The festival has an English homepage here.
At the Kurayami Festival in Tokyo’s western Fuchu City earlier this year I saw this performance by the Satiama based Tadenomikai (蓼の実会), a famous local group of hayashi dancers and musicians. They performed their solemn dance which I wish I knew more about and one exceedingly cute little boy in the audience did his best to keep up with their movements, but only as long as they didn’t see him. I couldn’t tell if the crowd cheered more for the little boy than they did for the performers, but everyone seemed thrilled.
Japanese take pride in doing things as a group. From an early age children are taught to work together and to value belonging to a group and to society. To westerners who are raised to be more individualistic this way of working together often looks strange. Even sports practice emphasize team action where westerners usually wouldn’t consider teams, even tennis is a group activity in Japanese schools! One place even the casual tourist can see this way of group work in action is during the festivals where neighborhood associations of school kids (少年) and even youth (青年) take part in formal and informal groups. Most activities involve shouting! I took these photos of the seinensodai (青年総代), a youth organization helping out at the Kurayami Matsuri in Tokyo’s Fuchu City. Groups of them would gather around town and move together towards the main shrine of the festival while encouraging themselves, each other and other people attending the festival to put more energy into it with shouts and jumping. And, I suspect part of is to warm up for the heavy work of carrying the shrines around town!

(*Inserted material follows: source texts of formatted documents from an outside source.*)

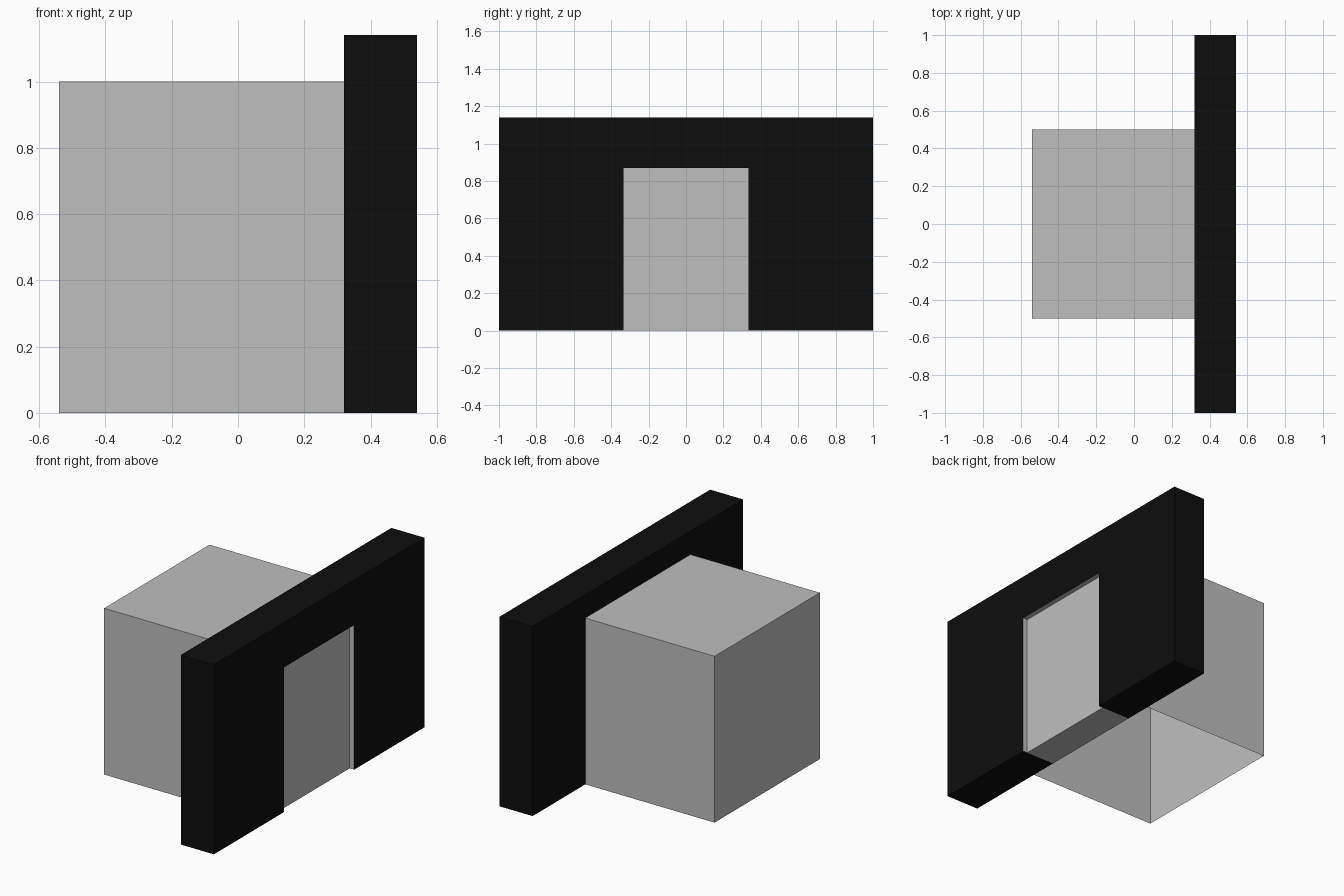
import bpy, bmesh

if "Cube" in bpy.data.objects:
    bpy.data.objects.remove(bpy.data.objects["Cube"])


def material(name, value):
    m = bpy.data.materials.new(name)
    m.diffuse_color = (value, value, value, 1)
    m.use_nodes = True
    m.node_tree.nodes["Principled BSDF"].inputs["Base Color"].default_value = m.diffuse_color
    return m


GREY = material("light grey", 0.52)
BLACK = material("black", 0.004)

X_BACK, X_JOIN, X_FRONT = -0.54, 0.32, 0.54   # room end, wall back, wall front
X_DOOR = 0.51                                 # recessed door face
DOOR_W, DOOR_H = 0.333, 0.87                  # half width, height
WALL_H = 1.14


def finish(name, bm, mats):
    mesh = bpy.data.meshes.new(name)
    bm.normal_update()
    bm.to_mesh(mesh)
    bm.free()
    for m in mats:
        mesh.materials.append(m)
    obj = bpy.data.objects.new(name, mesh)
    bpy.context.collection.objects.link(obj)
    return obj


def box(x0, x1, half_y, height):
    bm = bmesh.new()
    bmesh.ops.create_cube(bm, size=1)
    for v in bm.verts:
        v.co = (x0 if v.co.x < 0 else x1, v.co.y * 2 * half_y, (v.co.z + 0.5) * height)
    bm.normal_update()
    return bm


# Room: thin shell, open underneath and against the wall
bm = box(X_BACK, X_JOIN, 0.5, 1.0)
hidden = [f for f in bm.faces if f.normal.z < -0.5 or f.normal.x > 0.5]
bmesh.ops.delete(bm, geom=hidden, context='FACES')
finish("room", bm, [GREY])

# Wall: doorway outline extruded through its thickness, with grey door jambs
bm = bmesh.new()
half = [(DOOR_W, 0), (DOOR_W, DOOR_H)]
outline = [(-1, 0), (-1, WALL_H), (1, WALL_H), (1, 0)]
outline += half + [(-y, z) for y, z in reversed(half)]
face = bm.faces.new([bm.verts.new((X_JOIN, y, z)) for y, z in outline])
ext = bmesh.ops.extrude_face_region(bm, geom=[face], use_keep_orig=True)
for v in ext["geom"]:
    if isinstance(v, bmesh.types.BMVert):
        v.co.x = X_FRONT
bmesh.ops.recalc_face_normals(bm, faces=bm.faces)
for f in bm.faces:
    c = f.calc_center_median()
    jamb = abs(f.normal.x) < 0.5 and abs(c.y) < DOOR_W + 0.01 and 0.01 < c.z < DOOR_H + 0.01
    f.material_index = 1 if jamb else 0
finish("wall", bm, [BLACK, GREY])

# Door: slab set slightly back inside the doorway
finish("door", box(X_JOIN, X_DOOR, DOOR_W, DOOR_H), [GREY])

I don’t know about your country, but just sometimes even amateur folk dance troupes get the rock star treatment! It happened at the end of the Awaodori festival in Tokyo’s Shimokitzawa district last weekend, the Shinoburen from Koenji performed their set piece on barely enough ground to walk on, let alone dance. There were just so many people crowded around to catch the set. People cheered, clapped and shouted encouragement to the dancers as they braved near record levels of heat to entertain us. It must be great to be the center of all that love and energy! If you have ever seen an Awaodori street performance like this you will know what I mean when I say that I was enjoying the buzz from an Awodori high! Granted, Shinoburen is one of the bigger and more famous teams in Tokyo, but I dare say they have some of the most dedicated fans! I really can’t wait for the huge Koenji festival in Tokyo at the end of this month. Just a few more days to go…!